* **Exercise goal**:
Could you repeat the records below exactly, leaving the pictures out?

* **Dataset entries**:
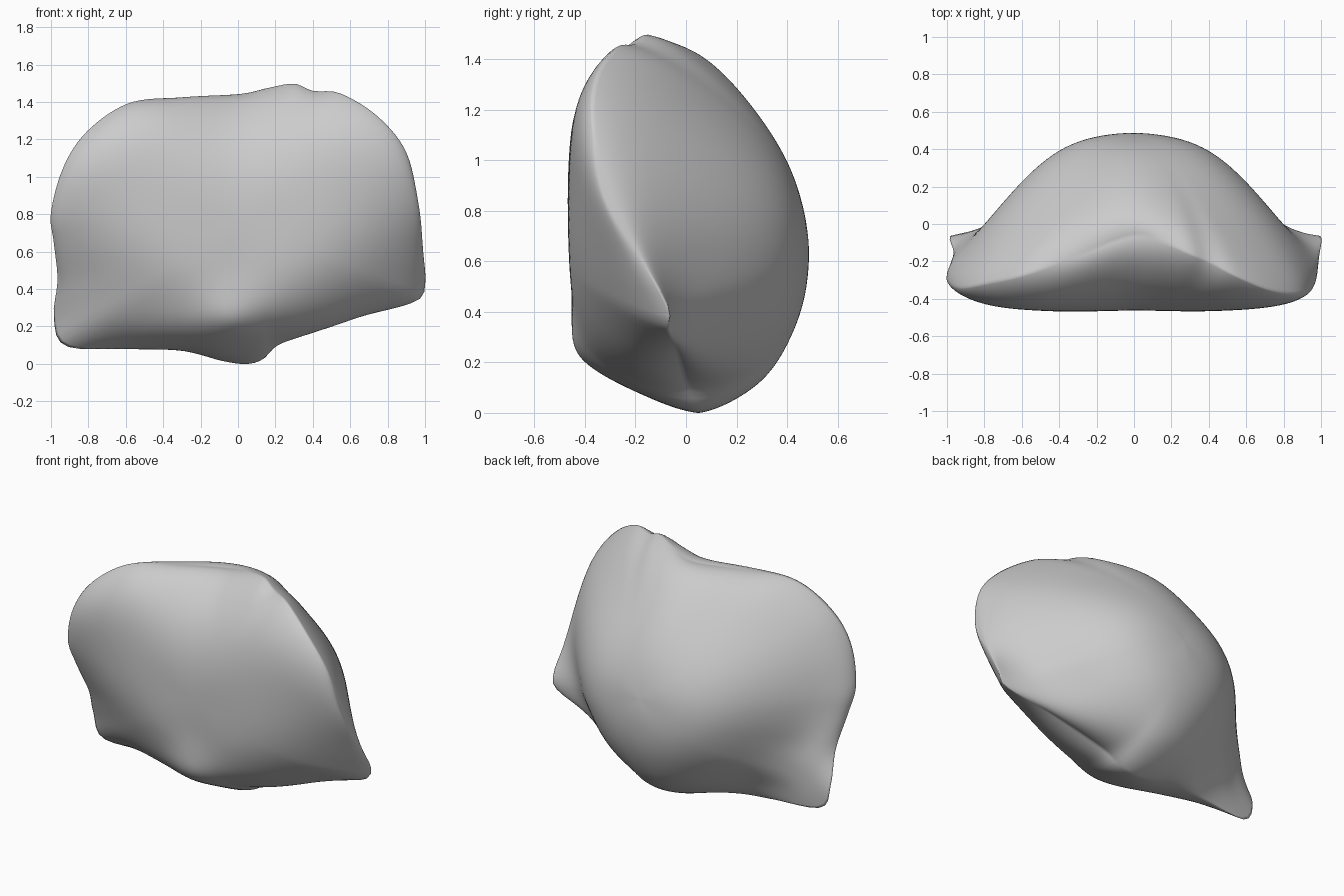
import bpy, bmesh, math
from mathutils import Vector

if "Cube" in bpy.data.objects:
    bpy.data.objects.remove(bpy.data.objects["Cube"])

CZ = 0.75          # height of the polar centre
SEG, RINGS = 160, 48

# Rim where front and back surfaces meet (x, y, z), clockwise from top centre
RIM = [Vector(p) for p in [
    (0, -.06, 1.44), (.16, -.10, 1.475), (.3, -.16, 1.498), (.40, -.20, 1.46), (.55, -.28, 1.445),
    (.75, -.36, 1.32), (.9, -.37, 1.13), (.965, -.31, .85), (.99, -.17, .6), (1, -.07, .42),
    (.94, -.07, .33), (.6, -.03, .24), (.25, 0, .13), (.14, .04, .03), (.05, .05, 0),
    (-.08, .04, .015), (-.3, .02, .07), (-.6, -.02, .08), (-.92, -.06, .095), (-.985, -.07, .25),
    (-.965, -.15, .45), (-.985, -.24, .65), (-1, -.30, .81), (-.93, -.34, 1.06), (-.8, -.32, 1.25),
    (-.58, -.27, 1.395), (-.3, -.17, 1.425)]]

# Depth samples (x, z, y): single ones, and pairs used on both sides
FRONT_MID = [(0, 1.36, -.25), (0, 1.25, -.35), (0, 1.0, -.445), (0, .75, -.46), (0, .5, -.445),
             (0, .35, -.44), (-.03, .22, -.46), (.03, .11, -.22), (-.6, .22, -.25), (-.8, .25, -.19)]
FRONT_SIDE = [(.5, 1.25, -.42), (.55, 1.0, -.46), (.55, .7, -.445), (.55, .45, -.375), (.3, .5, -.455),
              (.8, .45, -.26), (.8, .75, -.385), (.8, 1.0, -.43), (.25, .3, -.39)]
BACK_MID = [(.03, .06, .20), (.03, .12, .30), (0, .3, .41), (0, .55, .475), (0, .8, .46),
            (0, 1.0, .40), (0, 1.3, .19), (-.75, .25, -.01), (-.55, .2, .06)]
BACK_SIDE = [(.4, .6, .395), (.4, .4, .33), (.25, .22, .29), (.4, .95, .32), (.4, 1.2, .12),
             (.6, .65, .22), (.6, .4, .13), (.6, 1.0, .13), (.75, .5, .02), (.74, .8, .06),
             (.87, .42, -.03), (.87, .8, -.10), (.8, 1.05, -.12)]


def catmull(points, n):
    out = []
    k = len(points)
    for i in range(k):
        a, b, c, d = (points[(i + j) % k] for j in (-1, 0, 1, 2))
        for m in range(n):
            t = m / n
            out.append(.5 * (2 * b + (c - a) * t + (2 * a - 5 * b + 4 * c - d) * t * t
                             + (3 * b - a - 3 * c + d) * t ** 3))
    return out


def angle(x, z):
    return math.atan2(x, z - CZ) % (2 * math.pi)


DENSE = sorted(((angle(p.x, p.z), p) for p in catmull(RIM, 24)), key=lambda e: e[0])


def rim_at(a):
    gap = lambda e: abs((e[0] - a + math.pi) % (2 * math.pi) - math.pi)
    (g0, p0), (g1, p1) = sorted(((gap(e), e[1]) for e in DENSE), key=lambda e: e[0])[:2]
    return p0.lerp(p1, g0 / (g0 + g1 + 1e-9))


def radius(a, s, rim):
    """Radius at disc position s: an ellipse inside, the true outline at the rim."""
    full = math.hypot(rim.x, rim.z - CZ)
    oval = 1 / math.hypot(math.sin(a) / 1.0, math.cos(a) / .72)
    return math.sin(s * math.pi / 2) * (oval + (full - oval) * s ** 3)


def to_disc(x, z):
    a, r = angle(x, z), math.hypot(x, z - CZ)
    p = rim_at(a)
    lo, hi = 0, 1
    for _ in range(30):
        s = (lo + hi) / 2
        lo, hi = (s, hi) if radius(a, s, p) < r else (lo, s)
    return s * math.sin(a), s * math.cos(a)


def solve(m, rhs):
    n = len(m)
    m = [row[:] + [v] for row, v in zip(m, rhs)]
    for i in range(n):
        j = max(range(i, n), key=lambda r: abs(m[r][i]))
        m[i], m[j] = m[j], m[i]
        for r in range(i + 1, n):
            f = m[r][i] / m[i][i]
            if f:
                m[r] = [u - f * v for u, v in zip(m[r], m[i])]
    x = [0] * n
    for i in reversed(range(n)):
        x[i] = (m[i][n] - sum(m[i][k] * x[k] for k in range(i + 1, n))) / m[i][i]
    return x


def depth_field(mid, side):
    """Smooth interpolation of the depth samples over the unit disc."""
    samples = mid + [(s * x, z, y) for x, z, y in side for s in (-1, 1)]
    pts = [(to_disc(x, z), y) for x, z, y in samples]
    pts += [((math.sin(angle(p.x, p.z)), math.cos(angle(p.x, p.z))), p.y) for p in RIM]
    kern = lambda p, q: math.dist(p, q) ** 3
    P = [p for p, _ in pts]
    # the small diagonal term relaxes the fit so the skin stays smooth
    rows = [[kern(p, q) + (.004 if p is q else 0) for q in P] + [1, p[0], p[1]] for p in P]
    rows += [[1] * len(P) + [0] * 3, [p[0] for p in P] + [0] * 3, [p[1] for p in P] + [0] * 3]
    w = solve(rows, [y for _, y in pts] + [0] * 3)
    return lambda p: sum(c * kern(p, q) for c, q in zip(w, P)) + w[-3] + w[-2] * p[0] + w[-1] * p[1]


# Shell body: two depth surfaces sharing one rim
bm = bmesh.new()
angles = [2 * math.pi * i / SEG for i in range(SEG)]
edge = [rim_at(a) for a in angles]
rim_verts = [bm.verts.new(p) for p in edge]
for mid, side in ((FRONT_MID, FRONT_SIDE), (BACK_MID, BACK_SIDE)):
    field = depth_field(mid, side)
    offset = [p.y - field((math.sin(a), math.cos(a))) for a, p in zip(angles, edge)]
    rings = []
    for k in range(1, RINGS):
        s = k / RINGS
        ring = []
        for a, p, o in zip(angles, edge, offset):
            u, v, r = math.sin(a), math.cos(a), radius(a, s, p)
            ring.append(bm.verts.new((r * u, field((s * u, s * v)) + o * s ** 6, CZ + r * v)))
        rings.append(ring)
    rings.append(rim_verts)
    hub = bm.verts.new((0, field((0, 0)), CZ))
    for i in range(SEG):
        j = (i + 1) % SEG
        bm.faces.new((hub, rings[0][i], rings[0][j]))
        for lo, hi in zip(rings, rings[1:]):
            bm.faces.new((lo[i], hi[i], hi[j], lo[j]))
bmesh.ops.recalc_face_normals(bm, faces=bm.faces)
mesh = bpy.data.meshes.new("shell_body")
bm.to_mesh(mesh)
bm.free()
body = bpy.data.objects.new("shell_body", mesh)
bpy.context.collection.objects.link(body)
for poly in mesh.polygons:
    poly.use_smooth = True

* **Exercise result**:
import bpy, bmesh, math
from mathutils import Vector

if "Cube" in bpy.data.objects:
    bpy.data.objects.remove(bpy.data.objects["Cube"])

CZ = 0.75          # height of the polar centre
SEG, RINGS = 160, 48

# Rim where front and back surfaces meet (x, y, z), clockwise from top centre
RIM = [Vector(p) for p in [
    (0, -.06, 1.44), (.16, -.10, 1.475), (.3, -.16, 1.498), (.40, -.20, 1.46), (.55, -.28, 1.445),
    (.75, -.36, 1.32), (.9, -.37, 1.13), (.965, -.31, .85), (.99, -.17, .6), (1, -.07, .42),
    (.94, -.07, .33), (.6, -.03, .24), (.25, 0, .13), (.14, .04, .03), (.05, .05, 0),
    (-.08, .04, .015), (-.3, .02, .07), (-.6, -.02, .08), (-.92, -.06, .095), (-.985, -.07, .25),
    (-.965, -.15, .45), (-.985, -.24, .65), (-1, -.30, .81), (-.93, -.34, 1.06), (-.8, -.32, 1.25),
    (-.58, -.27, 1.395), (-.3, -.17, 1.425)]]

# Depth samples (x, z, y): single ones, and pairs used on both sides
FRONT_MID = [(0, 1.36, -.25), (0, 1.25, -.35), (0, 1.0, -.445), (0, .75, -.46), (0, .5, -.445),
             (0, .35, -.44), (-.03, .22, -.46), (.03, .11, -.22), (-.6, .22, -.25), (-.8, .25, -.19)]
FRONT_SIDE = [(.5, 1.25, -.42), (.55, 1.0, -.46), (.55, .7, -.445), (.55, .45, -.375), (.3, .5, -.455),
              (.8, .45, -.26), (.8, .75, -.385), (.8, 1.0, -.43), (.25, .3, -.39)]
BACK_MID = [(.03, .06, .20), (.03, .12, .30), (0, .3, .41), (0, .55, .475), (0, .8, .46),
            (0, 1.0, .40), (0, 1.3, .19), (-.75, .25, -.01), (-.55, .2, .06)]
BACK_SIDE = [(.4, .6, .395), (.4, .4, .33), (.25, .22, .29), (.4, .95, .32), (.4, 1.2, .12),
             (.6, .65, .22), (.6, .4, .13), (.6, 1.0, .13), (.75, .5, .02), (.74, .8, .06),
             (.87, .42, -.03), (.87, .8, -.10), (.8, 1.05, -.12)]


def catmull(points, n):
    out = []
    k = len(points)
    for i in range(k):
        a, b, c, d = (points[(i + j) % k] for j in (-1, 0, 1, 2))
        for m in range(n):
            t = m / n
            out.append(.5 * (2 * b + (c - a) * t + (2 * a - 5 * b + 4 * c - d) * t * t
                             + (3 * b - a - 3 * c + d) * t ** 3))
    return out


def angle(x, z):
    return math.atan2(x, z - CZ) % (2 * math.pi)


DENSE = sorted(((angle(p.x, p.z), p) for p in catmull(RIM, 24)), key=lambda e: e[0])


def rim_at(a):
    gap = lambda e: abs((e[0] - a + math.pi) % (2 * math.pi) - math.pi)
    (g0, p0), (g1, p1) = sorted(((gap(e), e[1]) for e in DENSE), key=lambda e: e[0])[:2]
    return p0.lerp(p1, g0 / (g0 + g1 + 1e-9))


def radius(a, s, rim):
    """Radius at disc position s: an ellipse inside, the true outline at the rim."""
    full = math.hypot(rim.x, rim.z - CZ)
    oval = 1 / math.hypot(math.sin(a) / 1.0, math.cos(a) / .72)
    return math.sin(s * math.pi / 2) * (oval + (full - oval) * s ** 3)


def to_disc(x, z):
    a, r = angle(x, z), math.hypot(x, z - CZ)
    p = rim_at(a)
    lo, hi = 0, 1
    for _ in range(30):
        s = (lo + hi) / 2
        lo, hi = (s, hi) if radius(a, s, p) < r else (lo, s)
    return s * math.sin(a), s * math.cos(a)


def solve(m, rhs):
    n = len(m)
    m = [row[:] + [v] for row, v in zip(m, rhs)]
    for i in range(n):
        j = max(range(i, n), key=lambda r: abs(m[r][i]))
        m[i], m[j] = m[j], m[i]
        for r in range(i + 1, n):
            f = m[r][i] / m[i][i]
            if f:
                m[r] = [u - f * v for u, v in zip(m[r], m[i])]
    x = [0] * n
    for i in reversed(range(n)):
        x[i] = (m[i][n] - sum(m[i][k] * x[k] for k in range(i + 1, n))) / m[i][i]
    return x


def depth_field(mid, side):
    """Smooth interpolation of the depth samples over the unit disc."""
    samples = mid + [(s * x, z, y) for x, z, y in side for s in (-1, 1)]
    pts = [(to_disc(x, z), y) for x, z, y in samples]
    pts += [((math.sin(angle(p.x, p.z)), math.cos(angle(p.x, p.z))), p.y) for p in RIM]
    kern = lambda p, q: math.dist(p, q) ** 3
    P = [p for p, _ in pts]
    # the small diagonal term relaxes the fit so the skin stays smooth
    rows = [[kern(p, q) + (.004 if p is q else 0) for q in P] + [1, p[0], p[1]] for p in P]
    rows += [[1] * len(P) + [0] * 3, [p[0] for p in P] + [0] * 3, [p[1] for p in P] + [0] * 3]
    w = solve(rows, [y for _, y in pts] + [0] * 3)
    return lambda p: sum(c * kern(p, q) for c, q in zip(w, P)) + w[-3] + w[-2] * p[0] + w[-1] * p[1]


# Shell body: two depth surfaces sharing one rim
bm = bmesh.new()
angles = [2 * math.pi * i / SEG for i in range(SEG)]
edge = [rim_at(a) for a in angles]
rim_verts = [bm.verts.new(p) for p in edge]
for mid, side in ((FRONT_MID, FRONT_SIDE), (BACK_MID, BACK_SIDE)):
    field = depth_field(mid, side)
    offset = [p.y - field((math.sin(a), math.cos(a))) for a, p in zip(angles, edge)]
    rings = []
    for k in range(1, RINGS):
        s = k / RINGS
        ring = []
        for a, p, o in zip(angles, edge, offset):
            u, v, r = math.sin(a), math.cos(a), radius(a, s, p)
            ring.append(bm.verts.new((r * u, field((s * u, s * v)) + o * s ** 6, CZ + r * v)))
        rings.append(ring)
    rings.append(rim_verts)
    hub = bm.verts.new((0, field((0, 0)), CZ))
    for i in range(SEG):
        j = (i + 1) % SEG
        bm.faces.new((hub, rings[0][i], rings[0][j]))
        for lo, hi in zip(rings, rings[1:]):
            bm.faces.new((lo[i], hi[i], hi[j], lo[j]))
bmesh.ops.recalc_face_normals(bm, faces=bm.faces)
mesh = bpy.data.meshes.new("shell_body")
bm.to_mesh(mesh)
bm.free()
body = bpy.data.objects.new("shell_body", mesh)
bpy.context.collection.objects.link(body)
for poly in mesh.polygons:
    poly.use_smooth = True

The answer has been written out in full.